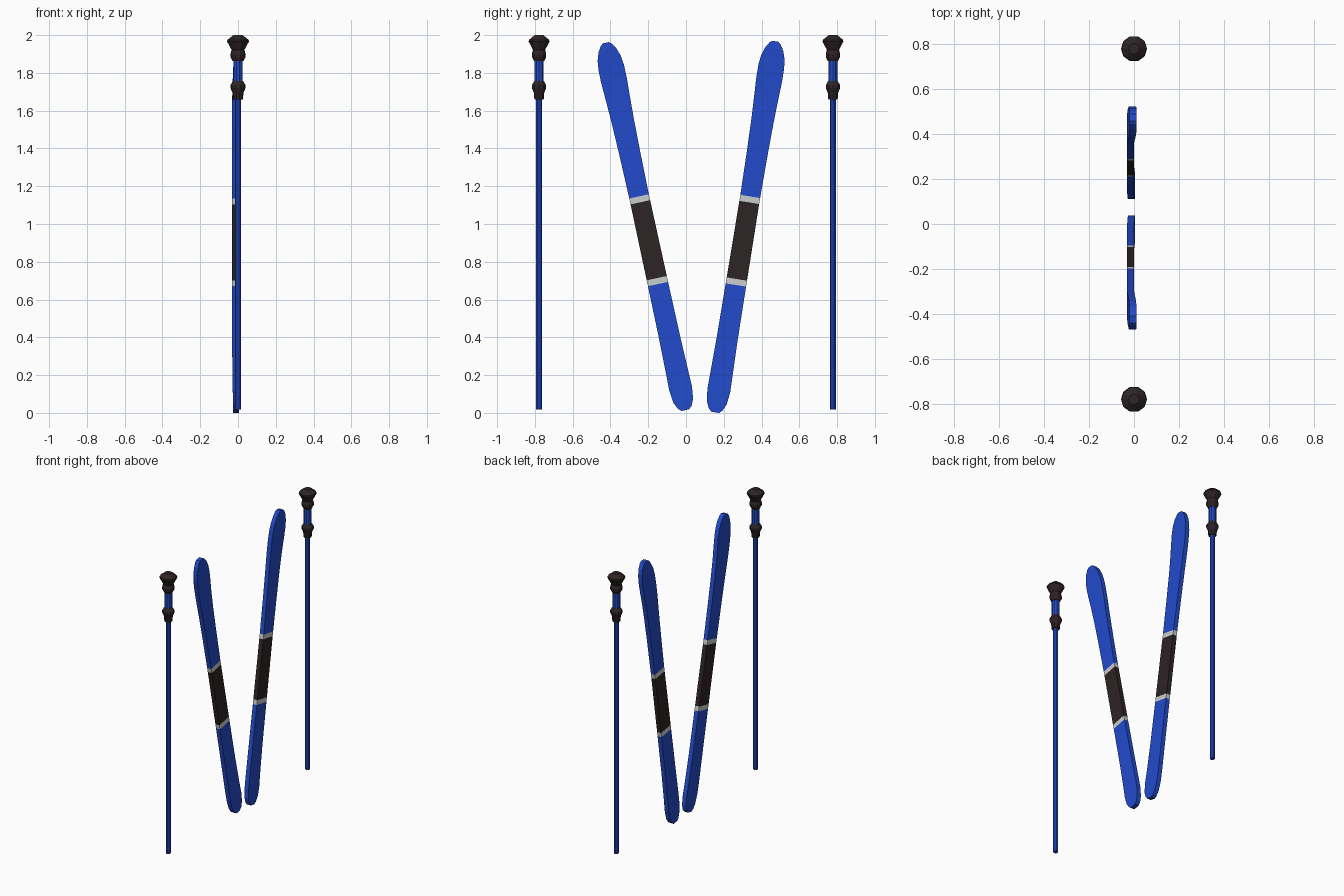
import bpy, bmesh, math
from mathutils import Matrix, Vector

cube = bpy.data.objects.get("Cube")
if cube:
    bpy.data.objects.remove(cube, do_unlink=True)


def material(name, rgb):
    m = bpy.data.materials.new(name)
    m.use_nodes = True
    m.diffuse_color = (*rgb, 1)
    m.node_tree.nodes["Principled BSDF"].inputs["Base Color"].default_value = (*rgb, 1)
    return m


BLUE = material("ski_blue", (0.016, 0.07, 0.6))
DARK = material("dark_brown", (0.027, 0.018, 0.018))
WHITE = material("off_white", (0.6, 0.62, 0.62))


def finish(name, bm, mats, matrix):
    bmesh.ops.recalc_face_normals(bm, faces=bm.faces)
    mesh = bpy.data.meshes.new(name)
    bm.to_mesh(mesh)
    bm.free()
    for m in mats:
        mesh.materials.append(m)
    ob = bpy.data.objects.new(name, mesh)
    ob.matrix_world = matrix
    bpy.context.collection.objects.link(ob)
    return ob


def loft(bm, rings):
    """Bridge rings of points and cap both ends."""
    loops = [[bm.verts.new(p) for p in ring] for ring in rings]
    n = len(loops[0])
    for a, b in zip(loops, loops[1:]):
        for i in range(n):
            j = (i + 1) % n
            bm.faces.new((a[i], a[j], b[j], b[i]))
    bm.faces.new(loops[0])
    bm.faces.new(loops[-1])


# Ski outline: (distance along from the middle, half width)
OUTLINE = [(-0.995, 0.02), (-0.98, 0.037), (-0.945, 0.053), (-0.88, 0.061),
           (-0.8, 0.0595), (-0.6, 0.056), (-0.312, 0.0545), (-0.28, 0.0545),
           (0.131, 0.053), (0.163, 0.053), (0.4, 0.056), (0.58, 0.06),
           (0.7, 0.065), (0.79, 0.069), (0.86, 0.069), (0.91, 0.063),
           (0.955, 0.048), (0.985, 0.029), (0.995, 0.016)]


def bend(t):
    tip = min(max((t - 0.66) / 0.3, 0), 1)
    tail = min(max((-t - 0.75) / 0.2, 0), 1)
    return 0.012 * tip ** 1.5 + 0.005 * tail


def ski(name, y, z, tilt):
    bm = bmesh.new()
    rings = []
    for t, w in OUTLINE:
        b = bend(t)
        rings.append([(b - 0.031, -w, t), (b, -w, t), (b, w, t), (b - 0.031, w, t)])
    loft(bm, rings)
    # Dark binding area edged by two pale stripes
    for f in bm.faces:
        t = f.calc_center_median().z
        if -0.28 < t < 0.131:
            f.material_index = 1
        elif -0.312 < t < 0.163:
            f.material_index = 2
    place = Matrix.Translation((0, y, z)) @ Matrix.Rotation(math.radians(tilt), 4, "X")
    finish(name, bm, (BLUE, DARK, WHITE), place)


def turned(name, profile, mat, y):
    """Ten-sided turned part from (radius, height) points."""
    bm = bmesh.new()
    angles = [math.tau * i / 10 for i in range(10)]
    loft(bm, [[(r * math.cos(a), r * math.sin(a), z) for a in angles] for r, z in profile])
    finish(name, bm, (mat,), Matrix.Translation(Vector((0, y, 0))))


ski("front_ski", -0.214, 0.987, 12.2)
ski("back_ski", 0.314, 0.985, -9.2)

# Poles: shaft, sleeve, lower collar and knobbed grip
for side, y in (("front", -0.778), ("back", 0.778)):
    turned(side + "_pole_shaft", [(0.016, 0.017), (0.016, 1.68)], BLUE, y)
    turned(side + "_pole_sleeve", [(0.025, 1.72), (0.025, 1.88)], BLUE, y)
    turned(side + "_pole_collar", [(0.026, 1.66), (0.029, 1.695), (0.04, 1.72),
                                   (0.04, 1.735), (0.026, 1.758)], DARK, y)
    turned(side + "_pole_grip", [(0.028, 1.862), (0.04, 1.885), (0.04, 1.9),
                                 (0.034, 1.922), (0.058, 1.966), (0.056, 1.975),
                                 (0.024, 2.0)], DARK, y)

*REQUIRED WORK:* Set down exactly the lines of the listing above, from the line holding "0.314, 0.985, -9.2)" through its last line, with nothing added.

*TASK OUTPUT:*
ski("back_ski", 0.314, 0.985, -9.2)

# Poles: shaft, sleeve, lower collar and knobbed grip
for side, y in (("front", -0.778), ("back", 0.778)):
    turned(side + "_pole_shaft", [(0.016, 0.017), (0.016, 1.68)], BLUE, y)
    turned(side + "_pole_sleeve", [(0.025, 1.72), (0.025, 1.88)], BLUE, y)
    turned(side + "_pole_collar", [(0.026, 1.66), (0.029, 1.695), (0.04, 1.72),
                                   (0.04, 1.735), (0.026, 1.758)], DARK, y)
    turned(side + "_pole_grip", [(0.028, 1.862), (0.04, 1.885), (0.04, 1.9),
                                 (0.034, 1.922), (0.058, 1.966), (0.056, 1.975),
                                 (0.024, 2.0)], DARK, y)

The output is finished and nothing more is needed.